Record extracts.
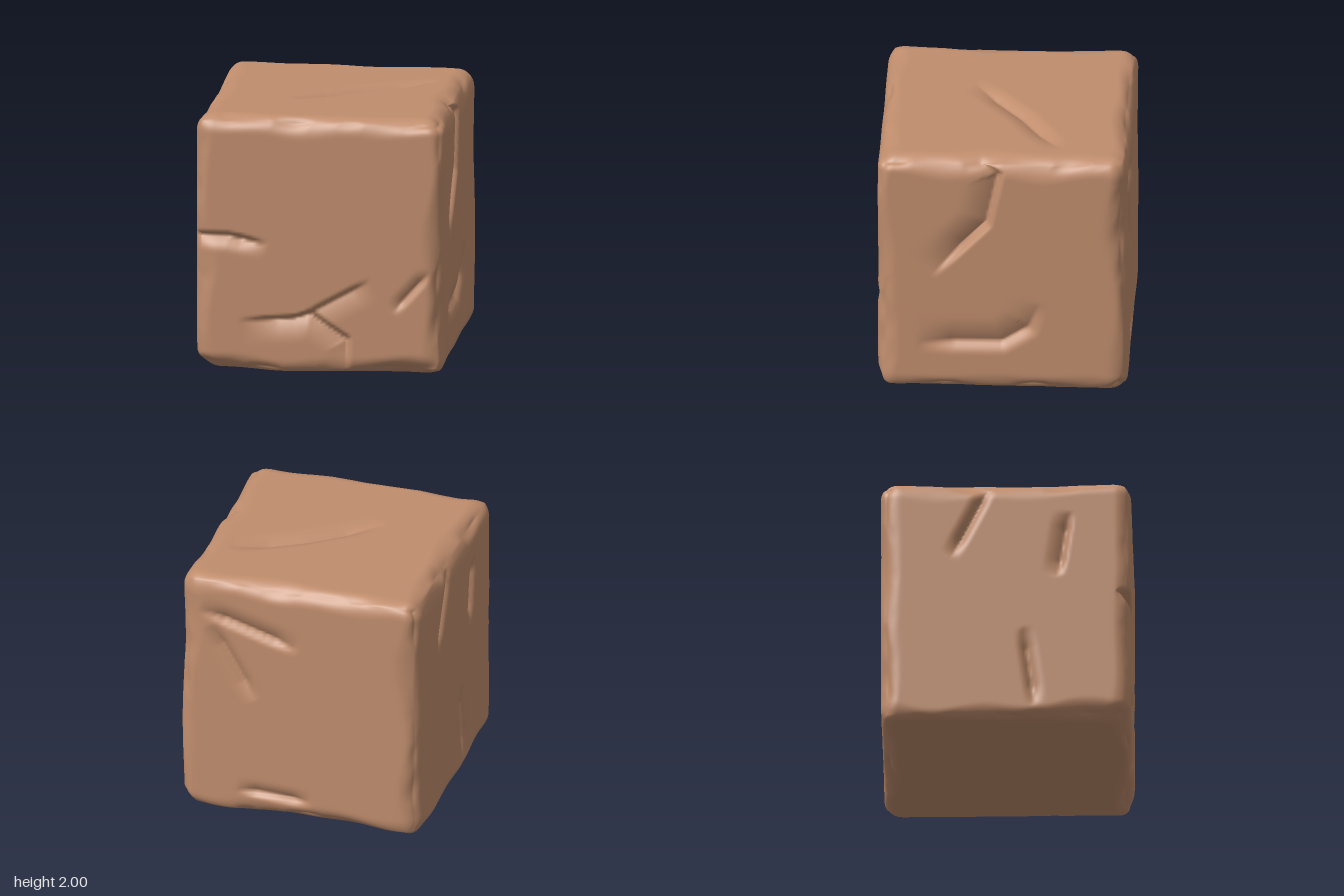
import * as THREE from 'three';
import { mergeVertices } from 'three/addons/utils/BufferGeometryUtils.js';

const HALF = [0.955, 1, 0.955];
const SEGMENTS = 100;
const clamp = THREE.MathUtils.clamp;

// A crack lies on one face (axis and sign) and follows a path in the other
// two axes: (x, y), (z, y) or, on top, (x, z). It falls off over its own
// width to the left and to the right of the direction of travel.
function crack(axis, sign, depth, left, right, ...points) {
  const lengths = [0];
  const path = points.map(([x, y]) => new THREE.Vector2(x, y));
  for (let i = 1; i < path.length; i++) lengths.push(lengths[i - 1] + path[i].distanceTo(path[i - 1]));
  return { axis, sign, depth, left, right, path, lengths };
}

const CRACKS = [
  // front: long crack with its branch, edge notch, corner nick
  crack(2, 1, 0.06, 0.03, 0.2, [-0.62, 0.4], [-0.2, 0.43], [-0.07, 0.47], [0.22, 0.28], [0.22, 0]),
  crack(2, 1, 0.035, 0.05, 0.18, [-0.15, 0.43], [0.4, 0.74]),
  crack(2, 1, 0.08, 0.04, 0.13, [-1.2, 1.06], [-0.7, 1.06], [-0.4, 1]),
  crack(2, 1, 0.04, 0.1, 0.06, [0.57, 0.5], [0.85, 0.82]),
  // right: upper and lower cracks
  crack(0, 1, 0.075, 0.25, 0.05, [0.25, 2.08], [0.03, 1.88], [0.12, 1.45], [0.54, 1]),
  crack(0, 1, 0.06, 0.1, 0.24, [0.65, 0.41], [0, 0.42], [-0.2, 0.55], [-0.28, 0.77]),
  // top: diagonal groove
  crack(1, 1, 0.05, 0.16, 0.12, [-0.3, 0.27], [0.2, -0.12], [0.72, -0.43]),
  // back: upper dents and low crack
  crack(2, -1, 0.06, 0.07, 0.16, [0.8, 1.72], [0, 1.48]),
  crack(2, -1, 0.05, 0.15, 0.1, [0.7, 1.6], [0.35, 1]),
  crack(2, -1, 0.05, 0.05, 0.12, [0.5, 0.2], [-0.1, 0.17]),
  // left: three upright cracks
  crack(0, -1, 0.06, 0.08, 0.1, [-0.12, 1.95], [-0.42, 1.35]),
  crack(0, -1, 0.06, 0.06, 0.14, [0.48, 1.72], [0.4, 1.18]),
  crack(0, -1, 0.06, 0.1, 0.07, [0.13, 0.75], [0.22, 0.1]),
];

// Depth of one crack at a face position, tapering towards its ends
function carve({ depth, left, right, path, lengths }, u, v) {
  let best = Infinity, side = 1, along = 0;
  for (let i = 1; i < path.length; i++) {
    const a = path[i - 1];
    const dx = path[i].x - a.x, dy = path[i].y - a.y;
    const t = clamp(((u - a.x) * dx + (v - a.y) * dy) / (dx * dx + dy * dy), 0, 1);
    const d = Math.hypot(u - a.x - dx * t, v - a.y - dy * t);
    if (d < best) {
      best = d;
      side = dx * (v - a.y) - dy * (u - a.x);
      along = THREE.MathUtils.lerp(lengths[i - 1], lengths[i], t);
    }
  }
  const fall = Math.max(0, 1 - best / (side > 0 ? left : right));
  const total = lengths[lengths.length - 1];
  const taper = clamp(Math.min(along, total - along) / (total * 0.25), 0, 1);
  return depth * fall * fall * taper;
}

// Smooth unevenness for worn edges
const wave = (x, y, z) =>
  Math.sin(4.1 * x + 1.3 * y + 0.7) * Math.sin(3.7 * y - 1.9 * z + 1.1) +
  0.6 * Math.sin(8.3 * z + 2.2 * x + 2) * Math.sin(7.1 * x - 6.3 * y);

function stoneGeometry() {
  let geo = new THREE.BoxGeometry(...HALF.map((h) => h * 2), SEGMENTS, SEGMENTS, SEGMENTS);
  geo.deleteAttribute('normal');
  geo.deleteAttribute('uv');
  geo.clearGroups();
  geo = mergeVertices(geo, 1e-4);
  const pos = geo.attributes.position;
  for (let i = 0; i < pos.count; i++) {
    const p = [pos.getX(i), pos.getY(i), pos.getZ(i)];
    // Rounded edges with an uneven radius
    const r = clamp(0.14 + 0.05 * wave(...p), 0.07, 0.22);
    const core = p.map((c, k) => clamp(c, r - HALF[k], HALF[k] - r));
    const offset = p.map((c, k) => c - core[k]);
    const length = Math.hypot(...offset);
    const n = offset.map((c) => c / length);
    // Chips, strongest on the edges
    const edge = 1 - Math.max(...n.map(Math.abs));
    const chip = 0.05 * edge * Math.max(0, wave(2.1 * p[2], 2.3 * p[0], 2.2 * p[1]));
    const q = core.map((c, k) => c + n[k] * (r - chip));
    // Cracks and dents
    for (const c of CRACKS) {
      const weight = n[c.axis] * c.sign;
      if (weight < 0.2) continue;
      const u = c.axis === 0 ? p[2] : p[0];
      const v = c.axis === 1 ? p[2] : p[1] + 1;
      q[c.axis] -= c.sign * weight * carve(c, u, v);
    }
    pos.setXYZ(i, q[0], q[1] + 1, q[2]);
  }
  geo.computeVertexNormals();
  return geo;
}

export function createModel() {
  const group = new THREE.Group();
  group.name = 'stoneCube';
  const clay = new THREE.MeshStandardMaterial({ color: 0xc08d6d });
  clay.name = 'clayBrown';
  const block = new THREE.Mesh(stoneGeometry(), clay);
  block.name = 'stoneBlock';
  group.add(block);
  return group;
}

Task statement.
Each line above is to be copied verbatim. Drop any image from the copy.

Answer section.
import * as THREE from 'three';
import { mergeVertices } from 'three/addons/utils/BufferGeometryUtils.js';

const HALF = [0.955, 1, 0.955];
const SEGMENTS = 100;
const clamp = THREE.MathUtils.clamp;

// A crack lies on one face (axis and sign) and follows a path in the other
// two axes: (x, y), (z, y) or, on top, (x, z). It falls off over its own
// width to the left and to the right of the direction of travel.
function crack(axis, sign, depth, left, right, ...points) {
  const lengths = [0];
  const path = points.map(([x, y]) => new THREE.Vector2(x, y));
  for (let i = 1; i < path.length; i++) lengths.push(lengths[i - 1] + path[i].distanceTo(path[i - 1]));
  return { axis, sign, depth, left, right, path, lengths };
}

const CRACKS = [
  // front: long crack with its branch, edge notch, corner nick
  crack(2, 1, 0.06, 0.03, 0.2, [-0.62, 0.4], [-0.2, 0.43], [-0.07, 0.47], [0.22, 0.28], [0.22, 0]),
  crack(2, 1, 0.035, 0.05, 0.18, [-0.15, 0.43], [0.4, 0.74]),
  crack(2, 1, 0.08, 0.04, 0.13, [-1.2, 1.06], [-0.7, 1.06], [-0.4, 1]),
  crack(2, 1, 0.04, 0.1, 0.06, [0.57, 0.5], [0.85, 0.82]),
  // right: upper and lower cracks
  crack(0, 1, 0.075, 0.25, 0.05, [0.25, 2.08], [0.03, 1.88], [0.12, 1.45], [0.54, 1]),
  crack(0, 1, 0.06, 0.1, 0.24, [0.65, 0.41], [0, 0.42], [-0.2, 0.55], [-0.28, 0.77]),
  // top: diagonal groove
  crack(1, 1, 0.05, 0.16, 0.12, [-0.3, 0.27], [0.2, -0.12], [0.72, -0.43]),
  // back: upper dents and low crack
  crack(2, -1, 0.06, 0.07, 0.16, [0.8, 1.72], [0, 1.48]),
  crack(2, -1, 0.05, 0.15, 0.1, [0.7, 1.6], [0.35, 1]),
  crack(2, -1, 0.05, 0.05, 0.12, [0.5, 0.2], [-0.1, 0.17]),
  // left: three upright cracks
  crack(0, -1, 0.06, 0.08, 0.1, [-0.12, 1.95], [-0.42, 1.35]),
  crack(0, -1, 0.06, 0.06, 0.14, [0.48, 1.72], [0.4, 1.18]),
  crack(0, -1, 0.06, 0.1, 0.07, [0.13, 0.75], [0.22, 0.1]),
];

// Depth of one crack at a face position, tapering towards its ends
function carve({ depth, left, right, path, lengths }, u, v) {
  let best = Infinity, side = 1, along = 0;
  for (let i = 1; i < path.length; i++) {
    const a = path[i - 1];
    const dx = path[i].x - a.x, dy = path[i].y - a.y;
    const t = clamp(((u - a.x) * dx + (v - a.y) * dy) / (dx * dx + dy * dy), 0, 1);
    const d = Math.hypot(u - a.x - dx * t, v - a.y - dy * t);
    if (d < best) {
      best = d;
      side = dx * (v - a.y) - dy * (u - a.x);
      along = THREE.MathUtils.lerp(lengths[i - 1], lengths[i], t);
    }
  }
  const fall = Math.max(0, 1 - best / (side > 0 ? left : right));
  const total = lengths[lengths.length - 1];
  const taper = clamp(Math.min(along, total - along) / (total * 0.25), 0, 1);
  return depth * fall * fall * taper;
}

// Smooth unevenness for worn edges
const wave = (x, y, z) =>
  Math.sin(4.1 * x + 1.3 * y + 0.7) * Math.sin(3.7 * y - 1.9 * z + 1.1) +
  0.6 * Math.sin(8.3 * z + 2.2 * x + 2) * Math.sin(7.1 * x - 6.3 * y);

function stoneGeometry() {
  let geo = new THREE.BoxGeometry(...HALF.map((h) => h * 2), SEGMENTS, SEGMENTS, SEGMENTS);
  geo.deleteAttribute('normal');
  geo.deleteAttribute('uv');
  geo.clearGroups();
  geo = mergeVertices(geo, 1e-4);
  const pos = geo.attributes.position;
  for (let i = 0; i < pos.count; i++) {
    const p = [pos.getX(i), pos.getY(i), pos.getZ(i)];
    // Rounded edges with an uneven radius
    const r = clamp(0.14 + 0.05 * wave(...p), 0.07, 0.22);
    const core = p.map((c, k) => clamp(c, r - HALF[k], HALF[k] - r));
    const offset = p.map((c, k) => c - core[k]);
    const length = Math.hypot(...offset);
    const n = offset.map((c) => c / length);
    // Chips, strongest on the edges
    const edge = 1 - Math.max(...n.map(Math.abs));
    const chip = 0.05 * edge * Math.max(0, wave(2.1 * p[2], 2.3 * p[0], 2.2 * p[1]));
    const q = core.map((c, k) => c + n[k] * (r - chip));
    // Cracks and dents
    for (const c of CRACKS) {
      const weight = n[c.axis] * c.sign;
      if (weight < 0.2) continue;
      const u = c.axis === 0 ? p[2] : p[0];
      const v = c.axis === 1 ? p[2] : p[1] + 1;
      q[c.axis] -= c.sign * weight * carve(c, u, v);
    }
    pos.setXYZ(i, q[0], q[1] + 1, q[2]);
  }
  geo.computeVertexNormals();
  return geo;
}

export function createModel() {
  const group = new THREE.Group();
  group.name = 'stoneCube';
  const clay = new THREE.MeshStandardMaterial({ color: 0xc08d6d });
  clay.name = 'clayBrown';
  const block = new THREE.Mesh(stoneGeometry(), clay);
  block.name = 'stoneBlock';
  group.add(block);
  return group;
}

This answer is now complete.